When you read the book in places, it reads like sort of like a late Robert Heinlein novel. The characters are giving some pretty long speeches and lectures.
That’s part and parcel of what it is. It’s a philosophical, it’s like Zen and the Art of Motorcycle Maintenance, if you know what I mean. It is a fairly didactic book, as I flip through it. I probably tried to keep it moving, but I wasn’t going to change what those guys wanted to say, although I probably rewrote a little bit. I can’t remember. I won’t say I rewrote.
It’s the nature of line editing, which is what I did. I was not a copyeditor. We had a whole staff of folks who knew like i before e except after c, and where the colon goes, and all that stuff, when it’s a semicolon, when it’s not. I don’t know any of that stuff, I never did.

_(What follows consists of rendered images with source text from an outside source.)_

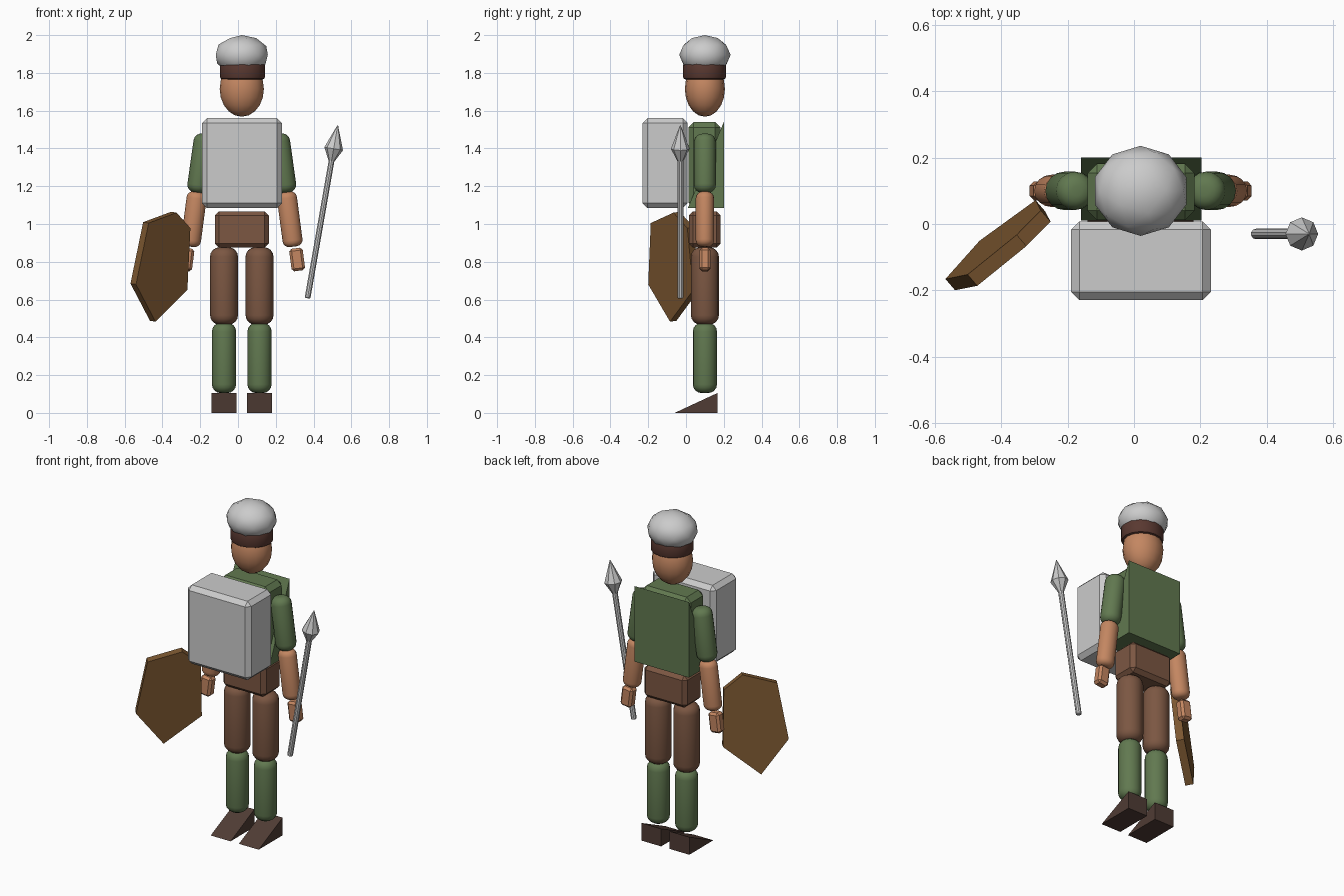
import bpy, bmesh, math
from mathutils import Vector, Matrix

if "Cube" in bpy.data.objects:
    bpy.data.objects.remove(bpy.data.objects["Cube"])

CX, CY = 0.02, 0.10          # body axis


def material(name, rgb):
    m = bpy.data.materials.new(name)
    m.diffuse_color = (*rgb, 1)
    m.use_nodes = True
    m.node_tree.nodes["Principled BSDF"].inputs["Base Color"].default_value = m.diffuse_color
    return m


SKIN = material("skin", (0.55, 0.24, 0.12))
GREEN = material("green_cloth", (0.12, 0.19, 0.08))
BROWN = material("brown_cloth", (0.20, 0.095, 0.055))
WOOD = material("wood", (0.20, 0.095, 0.03))
LEATHER = material("dark_leather", (0.08, 0.045, 0.035))
BAND = material("band_leather", (0.10, 0.04, 0.03))


def finish(name, bm, mat=None, smooth=False):
    bmesh.ops.recalc_face_normals(bm, faces=bm.faces[:])
    me = bpy.data.meshes.new(name)
    bm.to_mesh(me)
    bm.free()
    if smooth:
        for p in me.polygons:
            p.use_smooth = True
        me.set_sharp_from_angle(angle=math.radians(35))
    if mat:
        me.materials.append(mat)
    ob = bpy.data.objects.new(name, me)
    bpy.context.collection.objects.link(ob)
    return ob


def box(name, lo, hi, bevel, mat=None, tilt=0):
    lo, hi = Vector(lo), Vector(hi)
    bm = bmesh.new()
    bmesh.ops.create_cube(bm, size=1)
    bmesh.ops.scale(bm, vec=hi - lo, verts=bm.verts[:])
    bmesh.ops.bevel(bm, geom=bm.edges[:], offset=bevel, segments=1, affect='EDGES')
    bm.transform(Matrix.Translation((lo + hi) / 2) @ Matrix.Rotation(tilt, 4, 'Y'))
    return finish(name, bm, mat)


def rod(name, a, b, r, bevel, mat=None, sides=16, segs=4, depth=1.0):
    """Round bar from a to b with rounded ends."""
    a, b = Vector(a), Vector(b)
    bm = bmesh.new()
    bmesh.ops.create_cone(bm, cap_ends=True, segments=sides, radius1=r, radius2=r,
                          depth=(b - a).length)
    rim = [e for e in bm.edges if abs(e.verts[0].co.z - e.verts[1].co.z) < 1e-5]
    bmesh.ops.bevel(bm, geom=rim, offset=bevel, segments=segs, profile=0.5, affect='EDGES')
    rot = Vector((0, 0, 1)).rotation_difference(b - a).to_matrix().to_4x4()
    bm.transform(Matrix.Translation((a + b) / 2) @ rot @ Matrix.Diagonal((1, depth, 1, 1)))
    return finish(name, bm, mat, True)


def prism(name, front, offset, mat=None):
    """Flat polygon pushed along an offset."""
    bm = bmesh.new()
    f = bm.faces.new([bm.verts.new(p) for p in front])
    new = bmesh.ops.extrude_face_region(bm, geom=[f], use_keep_orig=True)["geom"]
    bmesh.ops.translate(bm, vec=offset,
                        verts=[v for v in new if isinstance(v, bmesh.types.BMVert)])
    return finish(name, bm, mat)


def wedge(name, x0, x1, y0, y1, z0, z1, mat):
    return prism(name, [(x0, y0, z0), (x0, y1, z0), (x0, y1, z1)], (x1 - x0, 0, 0), mat)


# head
bm = bmesh.new()
bmesh.ops.create_uvsphere(bm, u_segments=16, v_segments=10, radius=1)
bm.transform(Matrix.Translation((CX, CY, 1.715)) @ Matrix.Diagonal((0.117, 0.106, 0.147, 1)))
finish("head", bm, SKIN, True)

# head band
rod("head_band", (CX + .004, CY - .002, 1.765), (CX + .004, CY - .002, 1.855), 0.12, 0.015,
    BAND, segs=2, depth=0.95)

# helmet: low-poly dome with a flat underside
bm = bmesh.new()
bmesh.ops.create_icosphere(bm, subdivisions=2, radius=1)
bm.transform(Matrix.Translation((CX, CY, 1.895)) @ Matrix.Diagonal((0.145, 0.136, 0.105, 1)))
bmesh.ops.bisect_plane(bm, geom=bm.verts[:] + bm.edges[:] + bm.faces[:],
                       plane_co=(0, 0, 1.838), plane_no=(0, 0, -1), clear_outer=True)
bmesh.ops.holes_fill(bm, edges=[e for e in bm.edges if e.is_boundary])
finish("helmet", bm, None, True)

# trunk
box("chest_plate", (-0.19, -0.23, 1.085), (0.232, 0.008, 1.56), 0.025)
box("torso", (-0.14, 0.012, 1.085), (0.182, 0.182, 1.54), 0.028, GREEN)
wedge("back_wedge", -0.16, 0.204, 0.01, 0.20, 1.085, 1.54, GREEN)
box("pelvis", (-0.123, 0.015, 0.875), (0.163, 0.183, 1.067), 0.022, BROWN)

# limbs, mirrored about the body axis
for side, s in (("right", -1), ("left", 1)):
    def at(dx, z):
        return (CX + s * dx, CY, z)
    rod(side + "_thigh", at(0.094, 0.467), at(0.094, 0.877), 0.074, 0.05, BROWN)
    rod(side + "_shin", at(0.094, 0.105), at(0.094, 0.477), 0.064, 0.046, GREEN)
    x = CX + s * 0.094
    wedge(side + "_shoe", x - 0.066, x + 0.066, -0.06, 0.168, 0, 0.106, LEATHER)
    rod(side + "_upper_arm", at(0.192, 1.477), at(0.236, 1.165), 0.058, 0.042, GREEN)
    rod(side + "_forearm", at(0.235, 1.17), at(0.273, 0.88), 0.053, 0.034, SKIN, depth=0.92)
    hx = CX + s * 0.293
    box(side + "_hand", (hx - 0.036, CY - 0.029, 0.752), (hx + 0.036, CY + 0.029, 0.872),
        0.013, SKIN, -s * 0.13)

# spear
butt, tip = Vector((0.368, -0.03, 0.607)), Vector((0.528, -0.03, 1.522))
rod("spear_shaft", butt, butt.lerp(tip, 0.82), 0.016, 0.004, sides=10, segs=1)
bm = bmesh.new()
profile = [(0.014, 0.79), (0.05, 0.865), (0.002, 1.0)]     # radius, share of length
L = (tip - butt).length
vs = [bm.verts.new((r, 0, t * L)) for r, t in profile]
edges = [bm.edges.new(p) for p in zip(vs, vs[1:])]
bmesh.ops.spin(bm, geom=vs + edges, axis=(0, 0, 1), cent=(0, 0, 0),
               angle=math.tau, steps=8, use_duplicate=False)
bmesh.ops.remove_doubles(bm, verts=bm.verts[:], dist=1e-4)
bmesh.ops.holes_fill(bm, edges=[e for e in bm.edges if e.is_boundary])
rot = Vector((0, 0, 1)).rotation_difference(tip - butt).to_matrix().to_4x4()
bm.transform(Matrix.Translation(butt) @ rot)
finish("spear_head", bm, None, True)

# shield: six-sided slab leaning in a slanted plane
outline = [(-0.325, 1.06), (-0.252, 0.978), (-0.268, 0.65),
           (-0.437, 0.483), (-0.54, 0.68), (-0.473, 1.005)]
front = [(x, -0.2 + 0.86 * (x + 0.54) - 0.136 * (z - 0.68), z) for x, z in outline]
prism("shield", front, Vector((-0.86, 1, 0.136)).normalized() * 0.045, WOOD)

I was the guy who would, you know, go out, buy a paperback original, punch up the sex scenes, punch up the violence. That’s what a line editor does. A line editor makes it a good read. There are other folks who do the proofreading and the queries and make sure that it’s fairly close to real English. A lot of times they want to change it into real English, and a guy like me, the line editor, the acquisitions editor, says no, this is how we want it to be, because it’s a better read this way.
Do you remember at this late date, and of course it’s been more than 30 years, whether you had to make really substantial cuts and take a lot out of it, or just a little bit.
I seem to remember there might have been some arguments with those guys. I don’t know if both guys, or just Wilson. But I do think I probably had to make significant cuts. I won’t say substantial but significant.
Do you remember anything at this point about whether Mr. Shea was easier to work with than Mr. Wilson?
I don’t remember Mr. Shea being even that involved. I do think I met him once or twice. I seem to think I did. I probably took him out to lunch because that’s how I ate. I was making like nine grand a year, but I did have an expense account. So I tried to book as many lunches as I could ….
What do you think about the fact that this book that you worked on so long ago has remained in print? You could probably go to your local Borders and there’d be a one volume omnibus of it. What do you think of the fact it’s been able to last for so long?
I just think it’s funny. Your know, it’s ironic. Go figure. You never know what’s going to work out. I take pride in it. I take pleasure.
I rarely run into anybody who knows about it. It’s a cult thing. It never comes up in my life. I never run into anybody who knows about it.
I just never have. I’m touched by your letter to Al Weatherhead, I think you said people know who i am, attached to this. It never even occurred to me anybody would have know who I was.
I gather by the time the books you came out, you were the guy in charge, and Mr. Harris had left.
Harris left before we started editing, as far as I know. Now if he says differently, he’s right. I’m only telling you to the best of my memory something that was a long time ago, and was not that significant at the time.
I seem to think I edited the raw manuscript. If he had already taken a chop at it, and he says so, then he’s right.